From the records below, extract only the lines running from the line with "# Arrow standing out of the cylinder" to the line with "frame(tip, b, a.cross(b), a), 20)", both lines included, reproducing them exactly.

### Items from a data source
^^^^^^^^^^^^^^^^

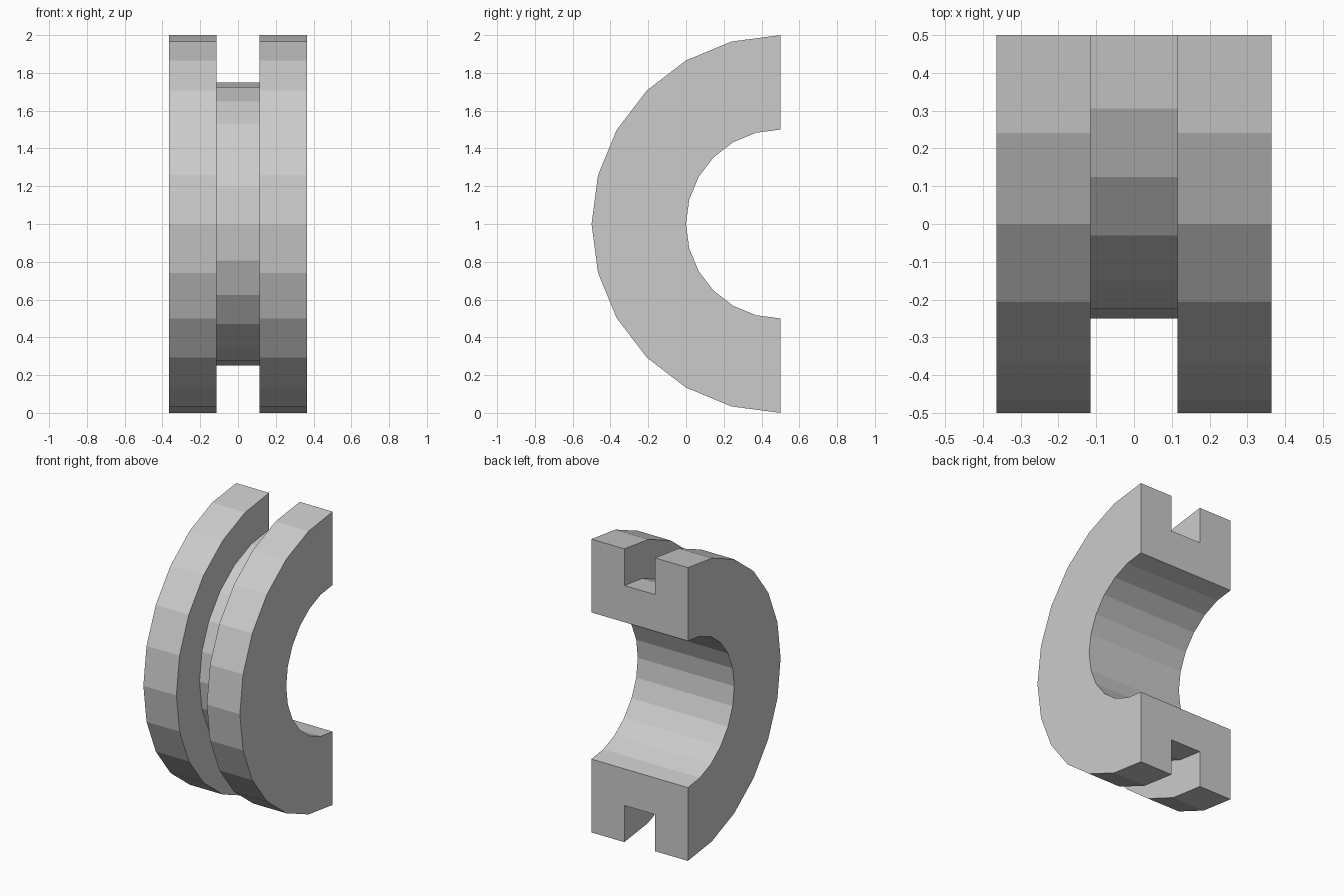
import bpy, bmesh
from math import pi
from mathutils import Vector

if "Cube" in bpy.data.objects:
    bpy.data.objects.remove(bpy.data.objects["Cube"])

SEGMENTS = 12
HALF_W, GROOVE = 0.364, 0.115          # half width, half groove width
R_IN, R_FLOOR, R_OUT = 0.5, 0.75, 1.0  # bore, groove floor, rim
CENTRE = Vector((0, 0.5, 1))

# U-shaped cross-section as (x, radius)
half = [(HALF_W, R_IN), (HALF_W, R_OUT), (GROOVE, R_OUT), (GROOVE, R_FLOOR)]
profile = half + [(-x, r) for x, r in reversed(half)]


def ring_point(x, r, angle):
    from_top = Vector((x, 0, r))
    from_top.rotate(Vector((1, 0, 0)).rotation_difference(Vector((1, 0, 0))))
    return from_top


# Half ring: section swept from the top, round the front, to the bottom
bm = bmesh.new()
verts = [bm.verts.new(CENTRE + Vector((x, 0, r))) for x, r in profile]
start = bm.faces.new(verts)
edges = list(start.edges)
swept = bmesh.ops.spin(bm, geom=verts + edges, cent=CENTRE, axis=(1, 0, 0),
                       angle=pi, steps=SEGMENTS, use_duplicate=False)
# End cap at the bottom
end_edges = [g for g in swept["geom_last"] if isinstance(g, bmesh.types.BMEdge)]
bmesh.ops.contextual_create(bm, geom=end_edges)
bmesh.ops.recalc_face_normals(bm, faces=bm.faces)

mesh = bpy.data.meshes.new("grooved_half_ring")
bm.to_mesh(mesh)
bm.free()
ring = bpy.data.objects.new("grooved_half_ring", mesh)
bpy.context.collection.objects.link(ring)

^^^^^^^^^^^^^^^^

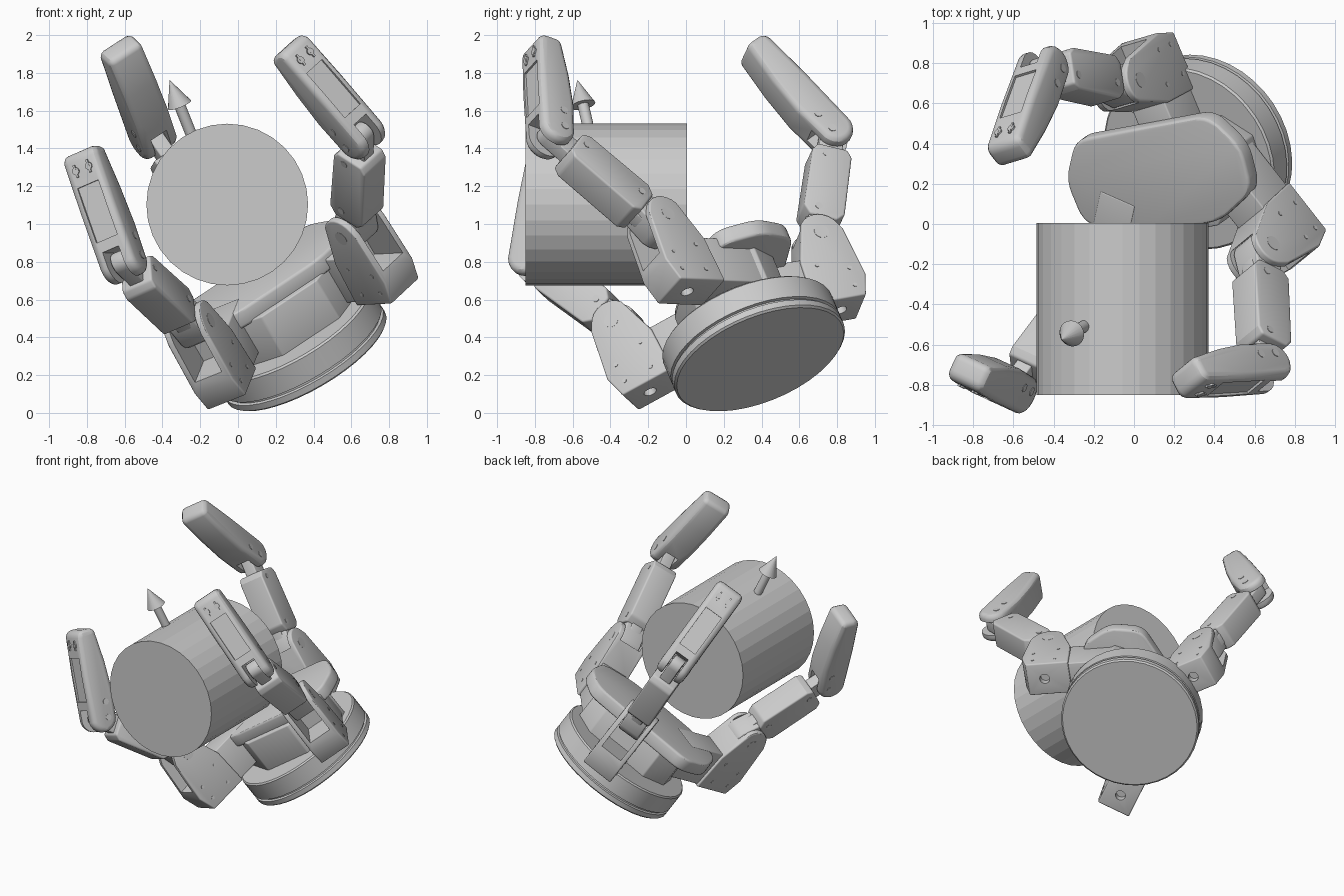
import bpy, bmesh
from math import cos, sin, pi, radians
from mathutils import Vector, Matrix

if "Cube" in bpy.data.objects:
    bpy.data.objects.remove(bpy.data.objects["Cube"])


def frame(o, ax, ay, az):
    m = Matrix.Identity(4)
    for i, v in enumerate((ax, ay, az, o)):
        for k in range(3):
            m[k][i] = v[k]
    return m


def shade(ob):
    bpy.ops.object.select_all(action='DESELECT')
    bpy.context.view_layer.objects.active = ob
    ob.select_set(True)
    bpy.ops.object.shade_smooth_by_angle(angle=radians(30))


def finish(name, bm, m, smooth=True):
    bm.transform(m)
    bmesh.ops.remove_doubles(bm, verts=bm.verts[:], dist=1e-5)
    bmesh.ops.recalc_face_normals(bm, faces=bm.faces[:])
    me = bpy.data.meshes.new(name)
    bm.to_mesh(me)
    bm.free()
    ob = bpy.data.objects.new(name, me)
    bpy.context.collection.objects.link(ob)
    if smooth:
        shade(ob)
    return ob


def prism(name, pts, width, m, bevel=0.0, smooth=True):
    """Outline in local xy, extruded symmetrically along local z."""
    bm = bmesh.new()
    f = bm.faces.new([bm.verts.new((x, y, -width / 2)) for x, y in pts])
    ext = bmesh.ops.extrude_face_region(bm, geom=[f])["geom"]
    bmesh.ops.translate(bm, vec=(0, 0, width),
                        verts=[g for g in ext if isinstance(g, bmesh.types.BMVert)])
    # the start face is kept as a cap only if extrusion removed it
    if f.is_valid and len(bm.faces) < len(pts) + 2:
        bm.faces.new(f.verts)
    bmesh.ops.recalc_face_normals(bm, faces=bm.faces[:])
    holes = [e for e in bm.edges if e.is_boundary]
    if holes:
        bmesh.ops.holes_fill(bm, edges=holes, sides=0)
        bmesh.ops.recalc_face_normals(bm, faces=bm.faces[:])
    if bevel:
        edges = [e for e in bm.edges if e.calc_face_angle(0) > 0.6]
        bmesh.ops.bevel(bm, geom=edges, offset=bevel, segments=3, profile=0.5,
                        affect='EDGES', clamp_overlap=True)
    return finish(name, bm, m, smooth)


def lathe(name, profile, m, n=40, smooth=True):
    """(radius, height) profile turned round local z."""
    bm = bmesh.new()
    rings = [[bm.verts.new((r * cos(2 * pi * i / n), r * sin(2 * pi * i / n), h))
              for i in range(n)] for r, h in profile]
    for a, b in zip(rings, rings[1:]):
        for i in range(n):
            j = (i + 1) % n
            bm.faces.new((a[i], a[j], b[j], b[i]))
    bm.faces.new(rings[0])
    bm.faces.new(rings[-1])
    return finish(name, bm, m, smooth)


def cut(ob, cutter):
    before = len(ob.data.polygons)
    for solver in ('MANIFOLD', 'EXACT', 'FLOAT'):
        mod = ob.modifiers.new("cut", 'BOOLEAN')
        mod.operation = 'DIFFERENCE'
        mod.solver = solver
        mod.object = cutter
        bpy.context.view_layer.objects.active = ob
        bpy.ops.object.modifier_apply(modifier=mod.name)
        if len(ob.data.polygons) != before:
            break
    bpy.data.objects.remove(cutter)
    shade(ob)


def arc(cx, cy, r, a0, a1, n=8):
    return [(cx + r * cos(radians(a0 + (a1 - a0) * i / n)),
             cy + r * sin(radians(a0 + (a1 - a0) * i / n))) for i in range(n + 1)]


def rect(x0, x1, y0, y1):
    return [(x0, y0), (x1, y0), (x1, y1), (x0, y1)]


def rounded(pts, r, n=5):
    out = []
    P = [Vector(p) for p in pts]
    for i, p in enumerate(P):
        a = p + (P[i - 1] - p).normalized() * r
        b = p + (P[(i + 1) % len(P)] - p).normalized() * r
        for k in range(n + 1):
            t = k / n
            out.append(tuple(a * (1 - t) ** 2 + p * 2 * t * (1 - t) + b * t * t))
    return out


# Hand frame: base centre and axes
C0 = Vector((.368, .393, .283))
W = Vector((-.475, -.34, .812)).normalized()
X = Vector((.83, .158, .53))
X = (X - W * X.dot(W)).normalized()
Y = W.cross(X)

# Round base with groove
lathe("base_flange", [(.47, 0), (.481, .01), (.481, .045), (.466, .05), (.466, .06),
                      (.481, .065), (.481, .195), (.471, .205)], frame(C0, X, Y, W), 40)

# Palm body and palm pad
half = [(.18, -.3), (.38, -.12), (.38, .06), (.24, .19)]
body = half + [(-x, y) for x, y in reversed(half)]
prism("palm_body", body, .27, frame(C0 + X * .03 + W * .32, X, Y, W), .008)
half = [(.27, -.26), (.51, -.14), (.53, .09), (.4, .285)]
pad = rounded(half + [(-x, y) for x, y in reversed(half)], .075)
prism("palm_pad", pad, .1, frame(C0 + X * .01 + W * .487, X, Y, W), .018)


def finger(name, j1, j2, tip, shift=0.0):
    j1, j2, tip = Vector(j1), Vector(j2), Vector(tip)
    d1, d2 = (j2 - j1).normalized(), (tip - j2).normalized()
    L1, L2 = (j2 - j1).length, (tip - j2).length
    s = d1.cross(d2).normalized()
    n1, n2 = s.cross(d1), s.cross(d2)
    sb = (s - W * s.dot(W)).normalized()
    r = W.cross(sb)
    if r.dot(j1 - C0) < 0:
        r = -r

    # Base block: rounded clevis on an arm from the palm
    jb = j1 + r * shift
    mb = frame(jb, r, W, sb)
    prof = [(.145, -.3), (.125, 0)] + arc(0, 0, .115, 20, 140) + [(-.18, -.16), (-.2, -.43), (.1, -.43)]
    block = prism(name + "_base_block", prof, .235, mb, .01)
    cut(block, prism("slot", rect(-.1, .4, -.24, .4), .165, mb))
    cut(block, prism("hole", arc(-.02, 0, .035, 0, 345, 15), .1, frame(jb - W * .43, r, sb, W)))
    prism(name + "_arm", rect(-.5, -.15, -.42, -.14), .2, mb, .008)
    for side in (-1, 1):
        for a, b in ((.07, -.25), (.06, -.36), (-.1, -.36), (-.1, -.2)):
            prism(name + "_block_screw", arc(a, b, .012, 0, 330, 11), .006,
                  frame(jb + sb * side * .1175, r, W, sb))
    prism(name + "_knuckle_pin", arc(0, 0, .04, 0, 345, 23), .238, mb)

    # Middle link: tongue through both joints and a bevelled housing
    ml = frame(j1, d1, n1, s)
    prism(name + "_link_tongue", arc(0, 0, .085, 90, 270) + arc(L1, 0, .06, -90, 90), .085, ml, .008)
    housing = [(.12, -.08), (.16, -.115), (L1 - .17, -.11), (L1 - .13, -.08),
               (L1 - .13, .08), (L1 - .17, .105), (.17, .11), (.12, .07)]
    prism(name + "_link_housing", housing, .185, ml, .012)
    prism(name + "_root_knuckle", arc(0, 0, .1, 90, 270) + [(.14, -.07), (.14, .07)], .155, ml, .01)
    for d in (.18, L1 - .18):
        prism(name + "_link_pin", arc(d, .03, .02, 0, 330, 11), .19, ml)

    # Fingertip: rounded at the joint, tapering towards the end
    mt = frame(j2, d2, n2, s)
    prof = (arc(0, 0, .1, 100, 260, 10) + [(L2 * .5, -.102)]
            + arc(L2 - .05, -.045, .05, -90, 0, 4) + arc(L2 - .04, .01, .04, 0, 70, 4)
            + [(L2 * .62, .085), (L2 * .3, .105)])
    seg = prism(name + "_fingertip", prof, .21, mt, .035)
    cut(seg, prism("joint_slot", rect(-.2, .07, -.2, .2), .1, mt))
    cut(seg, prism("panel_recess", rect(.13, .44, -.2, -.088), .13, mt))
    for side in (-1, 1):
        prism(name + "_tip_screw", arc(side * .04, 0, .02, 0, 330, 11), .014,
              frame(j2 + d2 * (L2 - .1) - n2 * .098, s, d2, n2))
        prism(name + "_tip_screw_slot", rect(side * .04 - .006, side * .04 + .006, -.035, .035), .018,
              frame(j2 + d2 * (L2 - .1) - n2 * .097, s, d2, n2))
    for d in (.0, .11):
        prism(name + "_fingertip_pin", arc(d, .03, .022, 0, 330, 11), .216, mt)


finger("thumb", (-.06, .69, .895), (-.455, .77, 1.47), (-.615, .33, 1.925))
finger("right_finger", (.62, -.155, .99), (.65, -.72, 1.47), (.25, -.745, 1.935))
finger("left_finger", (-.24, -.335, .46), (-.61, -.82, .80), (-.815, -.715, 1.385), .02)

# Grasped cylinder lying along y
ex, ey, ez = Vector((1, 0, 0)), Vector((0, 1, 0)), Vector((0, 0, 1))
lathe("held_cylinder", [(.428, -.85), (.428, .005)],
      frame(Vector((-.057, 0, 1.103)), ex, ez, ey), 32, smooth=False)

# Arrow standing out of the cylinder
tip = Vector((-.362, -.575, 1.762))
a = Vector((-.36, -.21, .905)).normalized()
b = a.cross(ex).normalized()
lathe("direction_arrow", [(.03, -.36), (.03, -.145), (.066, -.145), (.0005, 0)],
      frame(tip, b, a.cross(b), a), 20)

^^^^^^^^^^^^^^^^

### TASK RESPONSE
# Arrow standing out of the cylinder
tip = Vector((-.362, -.575, 1.762))
a = Vector((-.36, -.21, .905)).normalized()
b = a.cross(ex).normalized()
lathe("direction_arrow", [(.03, -.36), (.03, -.145), (.066, -.145), (.0005, 0)],
      frame(tip, b, a.cross(b), a), 20)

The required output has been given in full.